What made Ringo so resilient? …
“Precision medicine” looks to be heading down the same path as “big data” and “innovation”: The term is becoming so widely used that it threatens to detract from the real impact it is already having in patients’ lives.
But for children, who are still developing and have the most to gain, precision medicine is more than a bumper sticker. On the micro scale, early genetic testing—perhaps routinely, someday, in newborns—can help guide medical care, targeted therapies and preventive strategies based on a child’s genetic makeup. On a macro scale, big data from the larger population becomes a predictive tool, guiding medical decisions that could be life-altering in a still-malleable child.
“If you can make an early diagnosis, you can amplify the effects of what you do, rather than try to change the highways once they’re built,” said Wendy Chung, MD, PhD, of Columbia University Medical Center during a panel discussion last week at Boston Children’s Hospital’s Global Pediatric Innovation Summit + Awards (#PedInno15). …
We’ve been covering the science and innovation news out of the Global Pediatric Innovation Summit + Awards all week. We close out with the event’s best one-liners and the attendees’ collective take on the talks, panels and announcements. Props go to @ldtimmerman and @cgcarlson for being the event’s top tweeters.
Two new developments offer glimmers of hope to patients with rare, hard-to-diagnose conditions—validation of the power of crowd sourcing and the prospect of bringing cognitive computing to rare disease diagnosis. Both developments were announced at the Boston Children’s Hospital Global Pediatric Innovation Summit + Awards (#PedInno15).

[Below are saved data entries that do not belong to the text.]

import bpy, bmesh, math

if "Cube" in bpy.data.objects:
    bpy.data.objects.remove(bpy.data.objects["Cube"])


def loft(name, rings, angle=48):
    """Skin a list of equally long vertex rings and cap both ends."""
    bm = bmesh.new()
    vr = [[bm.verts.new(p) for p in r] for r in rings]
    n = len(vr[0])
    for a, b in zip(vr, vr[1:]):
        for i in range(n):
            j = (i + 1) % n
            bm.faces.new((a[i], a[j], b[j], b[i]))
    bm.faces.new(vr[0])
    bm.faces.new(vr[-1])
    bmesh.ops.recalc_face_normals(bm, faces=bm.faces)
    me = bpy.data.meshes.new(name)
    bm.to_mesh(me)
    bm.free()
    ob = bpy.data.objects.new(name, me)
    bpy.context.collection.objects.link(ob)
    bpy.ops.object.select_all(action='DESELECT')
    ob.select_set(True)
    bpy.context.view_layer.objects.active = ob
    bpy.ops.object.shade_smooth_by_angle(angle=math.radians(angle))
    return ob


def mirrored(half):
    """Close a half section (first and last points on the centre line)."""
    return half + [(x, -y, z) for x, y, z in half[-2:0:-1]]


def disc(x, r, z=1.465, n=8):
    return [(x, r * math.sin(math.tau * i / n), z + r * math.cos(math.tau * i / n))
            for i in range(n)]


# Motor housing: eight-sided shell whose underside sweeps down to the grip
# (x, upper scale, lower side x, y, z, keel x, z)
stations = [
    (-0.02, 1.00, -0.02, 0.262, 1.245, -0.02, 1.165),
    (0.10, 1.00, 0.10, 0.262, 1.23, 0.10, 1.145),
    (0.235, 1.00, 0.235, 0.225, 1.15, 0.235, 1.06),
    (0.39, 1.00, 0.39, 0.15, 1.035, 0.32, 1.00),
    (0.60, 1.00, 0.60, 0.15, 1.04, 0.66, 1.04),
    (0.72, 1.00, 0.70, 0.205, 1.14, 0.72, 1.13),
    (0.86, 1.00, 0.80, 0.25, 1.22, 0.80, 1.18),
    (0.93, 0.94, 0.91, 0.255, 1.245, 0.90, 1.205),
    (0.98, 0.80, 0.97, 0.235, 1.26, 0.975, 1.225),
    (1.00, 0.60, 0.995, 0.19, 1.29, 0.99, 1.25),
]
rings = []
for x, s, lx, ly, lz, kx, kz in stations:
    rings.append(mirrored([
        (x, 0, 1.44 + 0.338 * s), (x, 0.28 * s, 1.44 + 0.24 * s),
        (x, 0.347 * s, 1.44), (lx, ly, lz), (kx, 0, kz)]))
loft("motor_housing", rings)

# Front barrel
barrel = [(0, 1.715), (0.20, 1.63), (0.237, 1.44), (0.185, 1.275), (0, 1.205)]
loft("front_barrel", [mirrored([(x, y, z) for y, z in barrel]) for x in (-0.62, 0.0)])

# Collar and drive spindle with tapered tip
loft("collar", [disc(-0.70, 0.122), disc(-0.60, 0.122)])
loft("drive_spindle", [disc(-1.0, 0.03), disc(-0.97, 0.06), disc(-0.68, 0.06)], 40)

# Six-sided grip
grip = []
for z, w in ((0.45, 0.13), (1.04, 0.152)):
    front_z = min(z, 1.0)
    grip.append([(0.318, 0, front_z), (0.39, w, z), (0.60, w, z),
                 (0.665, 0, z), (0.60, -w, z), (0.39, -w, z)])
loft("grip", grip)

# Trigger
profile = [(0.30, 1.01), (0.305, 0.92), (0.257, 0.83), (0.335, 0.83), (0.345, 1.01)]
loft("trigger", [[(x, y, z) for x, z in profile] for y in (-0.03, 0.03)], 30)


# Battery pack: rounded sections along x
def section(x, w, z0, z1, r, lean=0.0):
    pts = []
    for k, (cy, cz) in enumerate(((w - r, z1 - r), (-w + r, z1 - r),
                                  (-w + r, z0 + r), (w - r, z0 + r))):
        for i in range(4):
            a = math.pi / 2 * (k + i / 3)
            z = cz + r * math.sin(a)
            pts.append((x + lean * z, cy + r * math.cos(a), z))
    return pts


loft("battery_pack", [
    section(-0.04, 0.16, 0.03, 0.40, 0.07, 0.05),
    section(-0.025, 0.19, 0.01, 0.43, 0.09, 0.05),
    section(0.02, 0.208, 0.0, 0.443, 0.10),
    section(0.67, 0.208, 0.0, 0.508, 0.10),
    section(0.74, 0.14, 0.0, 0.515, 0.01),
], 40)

The crowd-sourcing challenge, CLARITY Undiagnosed, yesterday announced the findings of 21 teams that competed from seven countries. The winning team, Nationwide Children’s Hospital (Columbus, OH), was awarded $25,000. Invitae Corporation (San Francisco) and Wuxi NextCODE Genomics (Cambridge, MA) were named runners-up.
Each team received DNA sequences and clinical data from five families whose illnesses had eluded many prior diagnostic attempts—in some cases, even prior genomic sequencing.